Proudly representing Flushing, Queens, Bronson, real name Ben Johnson, has become something of an underground sensation in the hip-hop world, since making his auspicious debut on youtube videos, rapping over funk-infused samples, dug up from a bygone era, laden with Bronson’s remarkable eloquence and charisma. A chef by trade, it is remarkable to consider the heights to which he has soared, given the fact that he could overheard prior to the show, telling some of the fans in attendance of how his rapping was merely a hobby for him, he “loves cutting steaks,” alluding to his culinary background – which is a major influence on his lyricism and metaphors.
Bronson can be readily seen in instructional cooking videos he has uploaded to Youtube, and in many ways, his ability to concoct dishes from a variety of recipes couldn’t be more analogous to the multitude of mutually exclusive ideas that go into his songs – he’ll go from bitches to prosciutto in a second, flat.
The comparisons to Wu-Tang Clan’s Ghostface Killah were immediate, as they should have been, for Bronson’s astonishingly intelligent word play, towering persona (that belies his miniscule height), and voice are all evocative of the legendary emcee. All hackneyed comparisons aside, Bronson’s intensely introspective, cerebral and at times, downright comedic verses stand alone in terms of their ability to distinguish the fledgling emcee as a visionary on the cusp of an artistic breakthrough.

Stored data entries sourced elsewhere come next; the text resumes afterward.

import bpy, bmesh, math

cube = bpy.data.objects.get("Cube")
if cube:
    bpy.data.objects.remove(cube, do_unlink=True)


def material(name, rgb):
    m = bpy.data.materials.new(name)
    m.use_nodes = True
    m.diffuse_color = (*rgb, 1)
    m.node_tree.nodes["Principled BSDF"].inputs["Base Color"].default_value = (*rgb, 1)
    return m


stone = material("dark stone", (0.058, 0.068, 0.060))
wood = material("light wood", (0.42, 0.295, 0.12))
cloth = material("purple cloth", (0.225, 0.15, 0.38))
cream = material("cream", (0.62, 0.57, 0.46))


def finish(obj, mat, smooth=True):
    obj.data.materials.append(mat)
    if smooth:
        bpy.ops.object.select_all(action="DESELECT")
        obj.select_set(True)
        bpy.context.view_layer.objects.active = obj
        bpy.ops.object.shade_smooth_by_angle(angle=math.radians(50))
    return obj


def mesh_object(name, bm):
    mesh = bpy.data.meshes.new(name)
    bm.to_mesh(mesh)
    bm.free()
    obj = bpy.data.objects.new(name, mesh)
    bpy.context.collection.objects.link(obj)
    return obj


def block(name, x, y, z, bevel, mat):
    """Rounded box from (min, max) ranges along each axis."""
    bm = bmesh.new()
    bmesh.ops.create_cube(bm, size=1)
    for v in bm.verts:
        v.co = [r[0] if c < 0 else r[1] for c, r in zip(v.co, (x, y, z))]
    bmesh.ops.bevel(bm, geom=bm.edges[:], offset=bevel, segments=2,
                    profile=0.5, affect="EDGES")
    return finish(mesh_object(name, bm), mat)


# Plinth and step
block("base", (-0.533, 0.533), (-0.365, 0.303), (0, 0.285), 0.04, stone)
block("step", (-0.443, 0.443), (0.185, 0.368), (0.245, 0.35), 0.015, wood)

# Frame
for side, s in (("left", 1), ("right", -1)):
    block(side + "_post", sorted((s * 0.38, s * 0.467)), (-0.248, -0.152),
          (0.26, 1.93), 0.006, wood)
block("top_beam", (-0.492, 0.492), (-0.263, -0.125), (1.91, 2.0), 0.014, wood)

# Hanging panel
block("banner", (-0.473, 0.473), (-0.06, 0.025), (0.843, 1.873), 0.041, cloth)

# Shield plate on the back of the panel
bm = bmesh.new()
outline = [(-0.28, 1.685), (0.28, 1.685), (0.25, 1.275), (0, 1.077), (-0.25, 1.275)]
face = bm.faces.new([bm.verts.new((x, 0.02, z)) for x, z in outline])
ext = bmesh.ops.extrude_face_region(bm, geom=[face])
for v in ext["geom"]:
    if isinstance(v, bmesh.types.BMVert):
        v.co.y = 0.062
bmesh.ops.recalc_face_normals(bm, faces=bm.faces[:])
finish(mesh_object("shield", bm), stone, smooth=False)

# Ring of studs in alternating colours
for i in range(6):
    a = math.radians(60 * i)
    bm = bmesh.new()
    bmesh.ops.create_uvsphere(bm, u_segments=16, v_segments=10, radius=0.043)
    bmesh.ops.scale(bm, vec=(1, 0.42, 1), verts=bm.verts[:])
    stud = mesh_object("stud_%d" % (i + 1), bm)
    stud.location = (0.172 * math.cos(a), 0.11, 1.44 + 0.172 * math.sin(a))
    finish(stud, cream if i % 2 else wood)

His output has been nothing short of prolific, as he has released five collaborative LPs to go along with three mixtapes over a span of only two years, each one showcasing remarkable growth in terms of Bronson’s ability not just to develop his frenetically-paced flow, but to also synthesize vivid imagery and tell stories that are sincere as well as amusing. Bronson took to the carpet after a slight delay, fully-armed with two massive joints, one of which he was puffing freely, as he immediately announced his presence by jumping on a beat.
In spite of Bronson’s substantially heft for a man of his stature, he nonetheless showed a remarkable ability to use every end of the venue to his advantage, hyping up the crowd as he made a circuit from one part of the club to the next, even making the initial break in an ongoing pool game while he rapped on the microphone. Bronson tore through some of the strongest compositions in his repertoire, dropping his tracks “Larry Csonka,” “Imported Goods,” and “Barry Horowitz,” while shouting out his Albanian brothers during intermissions – it seemed as though the only air Bronson needed was what he drew from his joint, as he only got better as the set went on.

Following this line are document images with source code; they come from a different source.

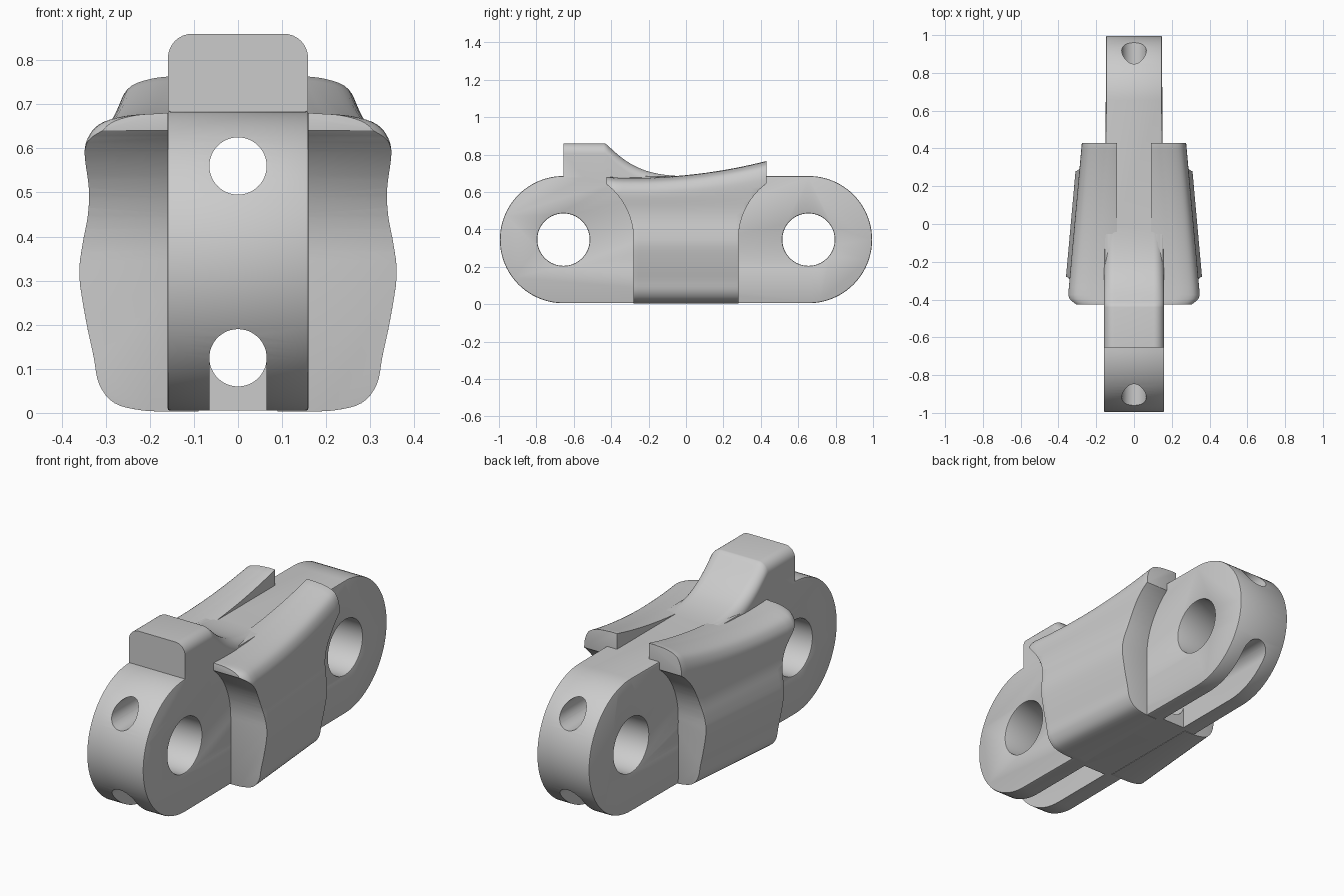
import bpy, bmesh, math
from mathutils import Vector

old = bpy.data.objects.get("Cube")
if old:
    bpy.data.objects.remove(old, do_unlink=True)

grey = bpy.data.materials.new("light grey metal")
grey.use_nodes = True
COLOUR = (0.6, 0.6, 0.6, 1)
grey.diffuse_color = COLOUR
grey.node_tree.nodes["Principled BSDF"].inputs["Base Color"].default_value = COLOUR

R, PIN_Y, MID_Z = 0.34, 0.655, 0.345


def loft(name, rings):
    """Solid skinned through closed rings of equal length."""
    bm = bmesh.new()
    loops = [[bm.verts.new(p) for p in ring] for ring in rings]
    n = len(loops[0])
    for a, b in zip(loops, loops[1:]):
        for i in range(n):
            j = (i + 1) % n
            bm.faces.new((a[i], a[j], b[j], b[i]))
    bm.faces.new(loops[0])
    bm.faces.new(loops[-1])
    bmesh.ops.recalc_face_normals(bm, faces=bm.faces)
    mesh = bpy.data.meshes.new(name)
    bm.to_mesh(mesh)
    bm.free()
    mesh.materials.append(grey)
    obj = bpy.data.objects.new(name, mesh)
    bpy.context.collection.objects.link(obj)
    return obj


def rod(axis, radius, y, z, length, sides=64):
    """Cylinder along x or y, used as a cutter."""
    rings = []
    for s in (-length / 2, length / 2):
        ring = []
        for i in range(sides):
            a = math.tau * i / sides
            u, v = radius * math.cos(a), radius * math.sin(a)
            ring.append((s, y + u, z + v) if axis == "x" else (u, y + s, z + v))
        rings.append(ring)
    return loft("cutter", rings)


def box(x0, x1, y0, y1, z0, z1):
    return loft("cutter", [[(x0, y, z0), (x1, y, z0), (x1, y, z1), (x0, y, z1)]
                           for y in (y0, y1)])


def apply(obj, kind, **settings):
    mod = obj.modifiers.new(kind.lower(), kind)
    for key, value in settings.items():
        setattr(mod, key, value)
    bpy.context.view_layer.objects.active = obj
    bpy.ops.object.modifier_apply(modifier=mod.name)


def combine(obj, other, operation="DIFFERENCE"):
    other.hide_render = True
    apply(obj, "BOOLEAN", operation=operation, solver="EXACT", object=other)
    bpy.data.objects.remove(other, do_unlink=True)


def smooth(obj):
    bpy.ops.object.select_all(action="DESELECT")
    obj.select_set(True)
    bpy.context.view_layer.objects.active = obj
    bpy.ops.object.shade_smooth_by_angle(angle=math.radians(32))


def spline(points, steps):
    """Catmull-Rom curve through the points."""
    pts = [Vector(p) for p in points]
    pts = [2 * pts[0] - pts[1]] + pts + [2 * pts[-1] - pts[-2]]
    out = []
    for a, b, c, d in zip(pts, pts[1:], pts[2:], pts[3:]):
        for s in range(steps):
            t = s / steps
            out.append(0.5 * (2 * b + (c - a) * t + (2 * a - 5 * b + 4 * c - d) * t * t
                              + (3 * b - a - 3 * c + d) * t ** 3))
    return out + [pts[-2]]


# Link body: stadium plate, slightly thinner at the back
outline = []
for side in (1, -1):
    for i in range(49):
        a = math.pi * i / 48 - math.pi / 2
        outline.append((side * (PIN_Y + R * math.cos(a)), MID_Z + side * R * math.sin(a)))
half = lambda y: 0.148 if y > 0 else 0.16
link = loft("link_body", [[(s * half(y), y, z) for y, z in outline] for s in (-1, 1)])

# Pin holes
for s in (-1, 1):
    combine(link, rod("x", 0.14, s * PIN_Y, MID_Z, 1))
apply(link, "BEVEL", width=0.006, segments=2, limit_method="ANGLE", angle_limit=math.radians(40))

# Guide block on top, sweeping down to the middle
crest = [(-0.655, 0.86), (-0.44, 0.86)] + [tuple(p) for p in spline(
    [(-0.43, 0.858), (-0.34, 0.78), (-0.26, 0.732), (-0.18, 0.704), (-0.08, 0.688), (0.06, 0.683)], 6)]
rings = []
for y, top in crest:
    r, w = 0.055, 0.159
    ring = [(-w, y, 0.655), (w, y, 0.655)]
    for cx, start in ((w - r, 0), (r - w, math.pi / 2)):
        for i in range(9):
            a = start + math.pi / 2 * i / 8
            z = top - r + r * math.sin(a)
            ring.append((cx + r * math.cos(a), y, max(z, 0.656 + 0.001 * math.sin(a))))
    rings.append(ring)
combine(link, loft("guide_block", rings), "UNION")

# Lengthwise channels, the lower one open underneath at both ends
for z in (0.56, 0.125):
    combine(link, rod("y", 0.065, 0, z, 3, 48))
for y0, y1 in ((-1.2, -0.3), (0.3, 1.2)):
    combine(link, box(-0.065, 0.065, y0, y1, -0.1, 0.125))
smooth(link)

# Side pads: tapered, waisted cheeks with raised rear tops
flank = spline([(0.16, 0.003), (0.22, 0.006), (0.28, 0.022), (0.315, 0.065), (0.328, 0.13),
                (0.345, 0.21), (0.36, 0.31), (0.353, 0.38), (0.339, 0.45), (0.335, 0.51),
                (0.34, 0.585), (0.333, 0.628), (0.306, 0.662), (0.25, 0.68), (0.18, 0.685)], 4)
section = [(0.09, 0.003)] + [tuple(p) for p in flank] + [(0.09, 0.685)]


def pad_point(x, z, y):
    t = (y + 0.425) / 0.855
    rise = -0.005 - 0.045 * t + 0.13 * t * t
    k = min(max((z - 0.48) / 0.19, 0), 1)
    if x > 0.1:
        k_out = min((x - 0.1) / 0.1, 1)
        nose = max(0, -0.375 - y) / 0.05
        x -= k_out * (0.09 * (y + 0.28) + 0.03 * nose ** 2)
    return (x, y, z + rise * k * k * (3 - 2 * k))


stations = [-0.425, -0.41, -0.395, -0.375] + [-0.375 + 0.805 * i / 20 for i in range(1, 21)]
pad = loft("left_pad", [[pad_point(x, z, y) for x, z in section] for y in stations])

# Clearance hollows around the neighbouring ends
for s in (-1, 1):
    combine(pad, rod("x", 0.375, s * PIN_Y, MID_Z, 2, 96))
    y0, y1 = sorted((s * 0.28, s * 0.8))
    combine(pad, box(-1, 1, y0, y1, -0.1, MID_Z))
apply(pad, "BEVEL", width=0.014, segments=3, limit_method="ANGLE", angle_limit=math.radians(42))
smooth(pad)

# Mirrored pad on the other side
mesh = pad.data.copy()
for v in mesh.vertices:
    v.co.x = -v.co.x
mesh.flip_normals()
twin = bpy.data.objects.new("right_pad", mesh)
bpy.context.collection.objects.link(twin)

The high point came during his rendition of “Bird on a Wire,” featuring Riff Raff, as he flexed the same sort of poise evocative of his up tempo tracks on a slow, building backbeat – there is no pace at which he cannot shine. After playing for a little over an hour, Bronson slowly dropped down the pacing, rapping a capella on the last song of his performance, letting it fade away gently as the DJ took over.

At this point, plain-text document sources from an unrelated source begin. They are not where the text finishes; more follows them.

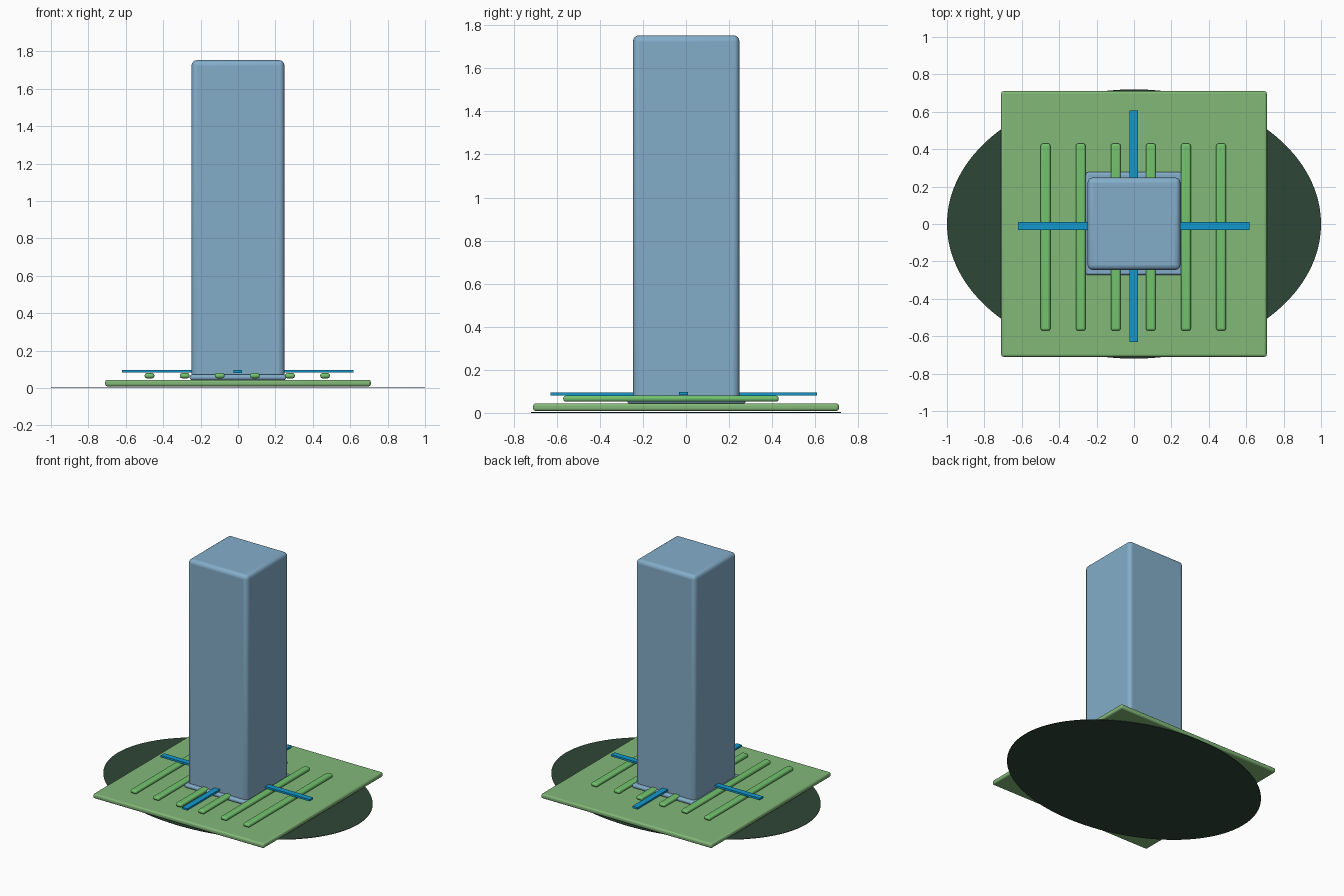
import bpy, math

if "Cube" in bpy.data.objects:
    bpy.data.objects.remove(bpy.data.objects["Cube"])


def material(name, rgb):
    m = bpy.data.materials.new(name)
    m.diffuse_color = (*rgb, 1)
    m.use_nodes = True
    m.node_tree.nodes["Principled BSDF"].inputs["Base Color"].default_value = m.diffuse_color
    return m


GLASS = material("pale_blue", (0.23, 0.42, 0.59))
LAWN = material("lawn_green", (0.225, 0.48, 0.19))
HEDGE = material("hedge_green", (0.17, 0.545, 0.155))
WATER = material("bright_blue", (0.006, 0.315, 0.61))
DARK = material("dark_green", (0.027, 0.061, 0.037))


def box(name, mat, x, y, z, bevel=0.0, segments=3):
    """Box from (min, max) pairs, with optional rounded edges."""
    bpy.ops.mesh.primitive_cube_add(
        size=1, location=[(a + b) / 2 for a, b in (x, y, z)])
    ob = bpy.context.object
    ob.name = name
    ob.scale = [b - a for a, b in (x, y, z)]
    bpy.ops.object.transform_apply(location=False, rotation=False, scale=True)
    ob.data.materials.append(mat)
    if bevel:
        mod = ob.modifiers.new("rounded_edges", 'BEVEL')
        mod.width = bevel
        mod.segments = segments
        bpy.ops.object.shade_smooth_by_angle(angle=math.radians(40))
    return ob


# Flat oval ground
bpy.ops.mesh.primitive_cylinder_add(vertices=96, radius=1, depth=0.003,
                                    location=(0, 0, 0.0015))
oval = bpy.context.object
oval.name = "oval_ground"
oval.scale = (1, 0.72, 1)
oval.data.materials.append(DARK)

# Square lawn slab
box("lawn_slab", LAWN, (-0.71, 0.71), (-0.71, 0.71), (0.009, 0.044), 0.012)

# Tower and the rounded footing below it
box("tower", GLASS, (-0.248, 0.248), (-0.246, 0.248), (0.045, 1.753), 0.028, 4)
box("tower_footing", GLASS, (-0.258, 0.258), (-0.273, 0.277), (0.043, 0.072),
    0.012)

# Six parallel hedge strips
for i in range(6):
    cx = -0.473 + i * 0.1877
    box(f"hedge_strip_{i + 1}", HEDGE, (cx - 0.026, cx + 0.026),
        (-0.57, 0.43), (0.052, 0.08), 0.012)

# Crossed thin channels
box("channel_across", WATER, (-0.62, 0.617), (-0.032, 0.01), (0.082, 0.096))
box("channel_along", WATER, (-0.023, 0.021), (-0.63, 0.608), (0.0815, 0.0955))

Action Bronson affirmed through the strength of his performance, that while he may embrace many of the conventions that have marked the careers of other stoner rappers such as Curren$y or breakout sensation, Wiz Khalifa – he stands firmly apart in terms of charisma, the candor of his lyricism and his willingness to openly embrace his fans mid performance. He does this for his fans and for the love of the game, and it shines through when he takes stage.